Japan is an aging society, and its household savings rate will inevitably decline, placing pressure on government bond issues. As the crisis wears on, the post-war baby-boomers are using more savings to live on, and the working-age population is in decline by 8 percent, halving every 9 years.
Of course, this says nothing about the health care impact when the radiation-induced cancers and genetic effects come home to roost after latent periods of 15, 20 and 30 years. The Japanese have seen this pattern before, but are slow to recognize they have just had it done to them again, only five to five-hundred times worse.
Figures for 2012 put Japan's net debt-to-GDP ratio at about 134 percent. By comparison, the United States is at 87 percent and the United Kingdom is at 82 percent. Japan's debt ratio is higher than southern European countries. Greece eventually defaulted on its debts when the net debt-to-GDP ratio reached 150 percent.

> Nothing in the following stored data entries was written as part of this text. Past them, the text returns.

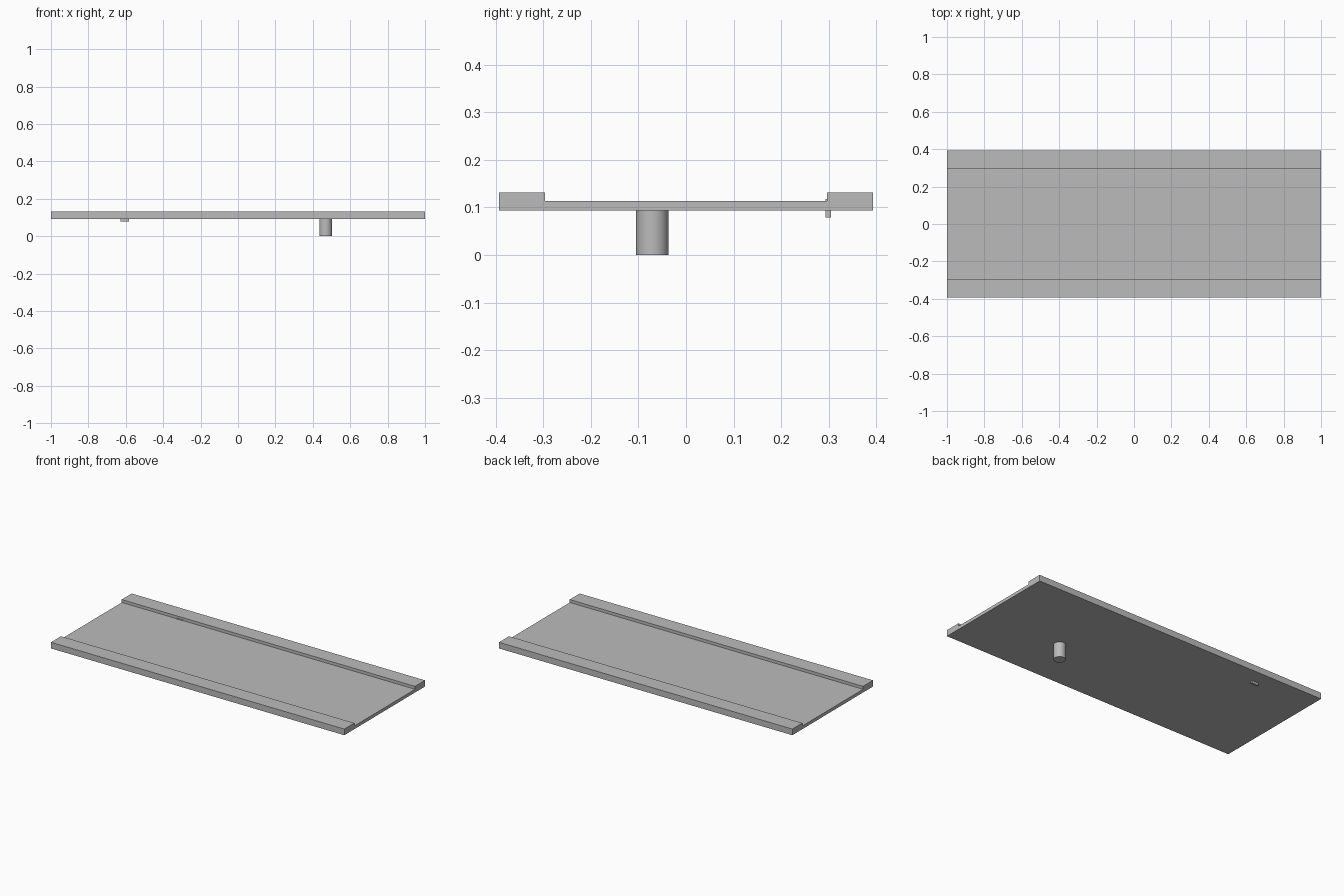
import bpy
import bmesh
import math

cube = bpy.data.objects.get("Cube")
if cube:
    bpy.data.objects.remove(cube, do_unlink=True)

grey = bpy.data.materials.new("plain grey")
grey.use_nodes = True
colour = (0.5, 0.5, 0.5, 1)
grey.diffuse_color = colour
grey.node_tree.nodes["Principled BSDF"].inputs["Base Color"].default_value = colour


def add_object(name, bm):
    bmesh.ops.recalc_face_normals(bm, faces=bm.faces)
    mesh = bpy.data.meshes.new(name)
    bm.to_mesh(mesh)
    bm.free()
    mesh.materials.append(grey)
    obj = bpy.data.objects.new(name, mesh)
    bpy.context.collection.objects.link(obj)
    return obj


# Channel-shaped board: one cross-section swept along x
half_width, rail_inner = 0.393, 0.296
bottom, deck, top = 0.093, 0.113, 0.131
half_profile = [(half_width, bottom), (half_width, top), (rail_inner, top), (rail_inner, deck)]
profile = half_profile + [(-y, z) for y, z in reversed(half_profile)]
bm = bmesh.new()
section = bm.faces.new([bm.verts.new((-1, y, z)) for y, z in profile])
swept = bmesh.ops.extrude_face_region(bm, geom=[section], use_keep_orig=True)
for v in swept["geom"]:
    if isinstance(v, bmesh.types.BMVert):
        v.co.x = 1
add_object("channel_board", bm)

# Round peg under the board
bpy.ops.mesh.primitive_cylinder_add(vertices=48, radius=0.034, depth=bottom + 0.005,
                                    location=(0.469, -0.071, (bottom + 0.005) / 2))
peg = bpy.context.object
peg.name = "round_peg"
peg.data.materials.append(grey)
bpy.ops.object.shade_smooth_by_angle(angle=math.radians(40))

# Small tab through the deck beside the back rail
bm = bmesh.new()
bmesh.ops.create_cube(bm, size=1)
for v in bm.verts:
    v.co.x = -0.606 + v.co.x * 0.045
    v.co.y = 0.299 + v.co.y * 0.011
    v.co.z = 0.079 if v.co.z < 0 else 0.118
add_object("locking_tab", bm)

The International Monetary Fund estimates that without a substantial adjustment, Japan's net debt-to-GDP ratio will exceed 200 percent by 2023. "Japan's fiscal situation is not sustainable," Hoshi says.
One need only look back to the nuclear accident that occurred on 26 April 1986 at the Chernobyl Nuclear Power Plant in Ukraine. During the accident 31 heroic but foolhardy Ukrainian jumpers perished and long-term effects such as cancers are estimated to run to the tens of millions, with 985,000 already reported prior to 2004 by the Annals of the New York Academy of Sciences. The Chernobyl accident was relatively quickly followed by the dissolution of the Soviet Union, no coincidence in our opinion.
A similar result could come from meltdown of the reactors upwind of New York City, Washington DC, Paris, London, Delhi, Madrid, Capetown or any number of other locations.
One bomb, one city, was what Pentagon brass said jubilantly after Hiroshima and Nagasaki. Now the slogan could be one nuke, one nation.